"Incidentally," she heard herself say tonelessly, "I went to visit a London doctor yesterday. A highly respected one. I told him my medical history, and I asked if he would evaluate my general state of health." Aware of the intensity of Merripen's gaze, Win continued evenly. "In his professional opinion, there is no reason I shouldn't have children if I want them. He said there is no guarantee for any woman that childbirth will be free of risk. But I will lead a full life. I will have marital relations with my husband, and God willing, I will become a mother someday." She paused, and added in a bitter voice that didn't sound at all like her own, "Julian will be so pleased when I tell him, don't you think?"
If the jab had pierced through Merripen's guard, there was no sign of it. "There is something you need to know about him," Merripen said quietly. "His first wife's family-the Lanhams-suspect he had something to do with her death."
Win's head whipped around, and she stared at Merripen with narrowed eyes. "I can't believe you would sink so low. Julian told me all about it. He loved her. He did everything he could to bring her through the illness. When she died, he was devastated, and then he was victimized further by her family. In their grief, they needed someone to blame. Julian was a convenient scapegoat."
"The Lanhams claim he behaved suspiciously after her death. He didn't fit anyone's idea of a bereaved husband."
"Not all people show their grief in the same way," she snapped. "Julian is a doctor-he has trained himself to be impassive in the course of his work, because that is best for his patients. Naturally he wouldn't let himself fall apart, no matter how deep his sorrow. How dare you judge him?"
"Don't you realize you may be in danger?"
"From Julian'? The man who made me well?" She shook her head with a disbelieving laugh. "For the sake of our past friendship, I'm going to forget you said anything about this, Kev. But remember in the future that I will not tolerate any insult to Julian. Remember that he stood by me when you did not."
She brushed by him without waiting for his reaction, and saw her older sister coming along the hallway. "Amelia," she said brightly. "Shall we begin the tour now? I want to see everything."

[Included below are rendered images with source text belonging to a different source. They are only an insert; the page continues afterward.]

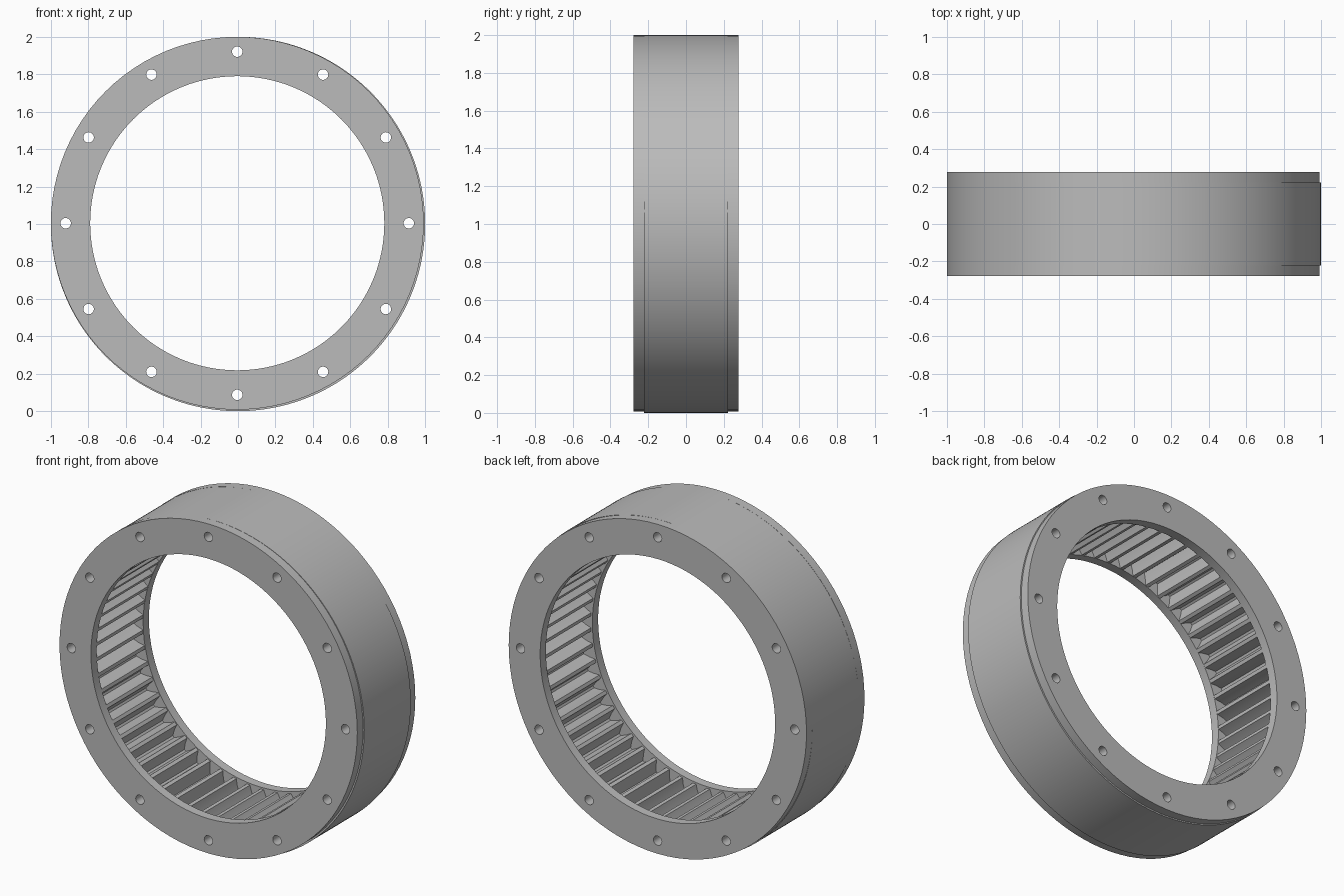
import bpy, bmesh, math
from mathutils import Matrix, Vector

if "Cube" in bpy.data.objects:
    bpy.data.objects.remove(bpy.data.objects["Cube"], do_unlink=True)

steel = bpy.data.materials.new("grey steel")
steel.use_nodes = True
GREY = (0.5, 0.5, 0.5, 1)
steel.diffuse_color = GREY
steel.node_tree.nodes["Principled BSDF"].inputs["Base Color"].default_value = GREY

HALF = 0.277          # half of the overall depth
GEAR_HALF = 0.222     # half of the toothed depth
BOLT_RADIUS = 0.917
PLATE_CENTRE = Vector((-0.004, 0, 1.004))


def new_object(name, bm):
    bmesh.ops.recalc_face_normals(bm, faces=bm.faces[:])
    mesh = bpy.data.meshes.new(name)
    bm.to_mesh(mesh)
    bm.free()
    mesh.materials.append(steel)
    obj = bpy.data.objects.new(name, mesh)
    bpy.context.collection.objects.link(obj)
    return obj


def ring(name, section, outer, y0, y1, centre):
    """Closed ring along y; section lists (angle, inner radius)."""
    bm = bmesh.new()
    loops = []
    for angle, inner in section:
        c, s = math.cos(angle), math.sin(angle)
        loops.append([bm.verts.new(centre + Vector((r * c, y, r * s)))
                      for r, y in ((inner, y0), (outer, y0), (outer, y1), (inner, y1))])
    for a, b in zip(loops, loops[1:] + loops[:1]):
        for k in range(4):
            n = (k + 1) % 4
            bm.faces.new((a[k], a[n], b[n], b[k]))
    return new_object(name, bm)


# Toothed body: one tooth as (fraction of pitch, radius), repeated round the bore
TEETH = 54
TOOTH = ((0.0, 0.862), (0.14, 0.862), (0.32, 0.828), (0.46, 0.792),
         (0.68, 0.792), (0.82, 0.828))
pitch = math.tau / TEETH
teeth = [((i + f) * pitch, r) for i in range(TEETH) for f, r in TOOTH]
parts = [ring("ring_gear", teeth, 1.0, -GEAR_HALF, GEAR_HALF, Vector((0, 0, 1)))]

# Flat cover plates at both ends
circle = [(i * math.tau / 96, 0.786) for i in range(96)]
for name, y0, y1 in (("front_plate", -HALF, -GEAR_HALF),
                     ("back_plate", GEAR_HALF, HALF)):
    parts.append(ring(name, circle, 0.996, y0, y1, PLATE_CENTRE))

# Cutter for the twelve through bolt holes
bm = bmesh.new()
for i in range(12):
    a = i * math.tau / 12
    spot = PLATE_CENTRE + BOLT_RADIUS * Vector((math.cos(a), 0, math.sin(a)))
    bmesh.ops.create_cone(bm, cap_ends=True, segments=24, radius1=0.028,
                          radius2=0.028, depth=1,
                          matrix=Matrix.Translation(spot) @ Matrix.Rotation(math.pi / 2, 4, "X"))
cutter = new_object("bolt_hole_cutter", bm)
cutter.hide_render = True

# Drill the holes, then shade with sharp edges kept
for obj in parts:
    bpy.ops.object.select_all(action="DESELECT")
    obj.select_set(True)
    bpy.context.view_layer.objects.active = obj
    drill = obj.modifiers.new("bolt_holes", "BOOLEAN")
    drill.operation = "DIFFERENCE"
    drill.solver = "EXACT"
    drill.object = cutter
    bpy.ops.object.modifier_apply(modifier=drill.name)
    bpy.ops.object.shade_smooth_by_angle(angle=math.radians(25))
bpy.data.objects.remove(cutter, do_unlink=True)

Although Merripen had made it clear to the Ramsay household that Leo, not he, was master, the servants and laborers still considered him the authority. Merripen was the one they first approached with all concerns. And Leo was content to let it remain so while he familiarized himself with the reinvigorated estate and its inhabitants.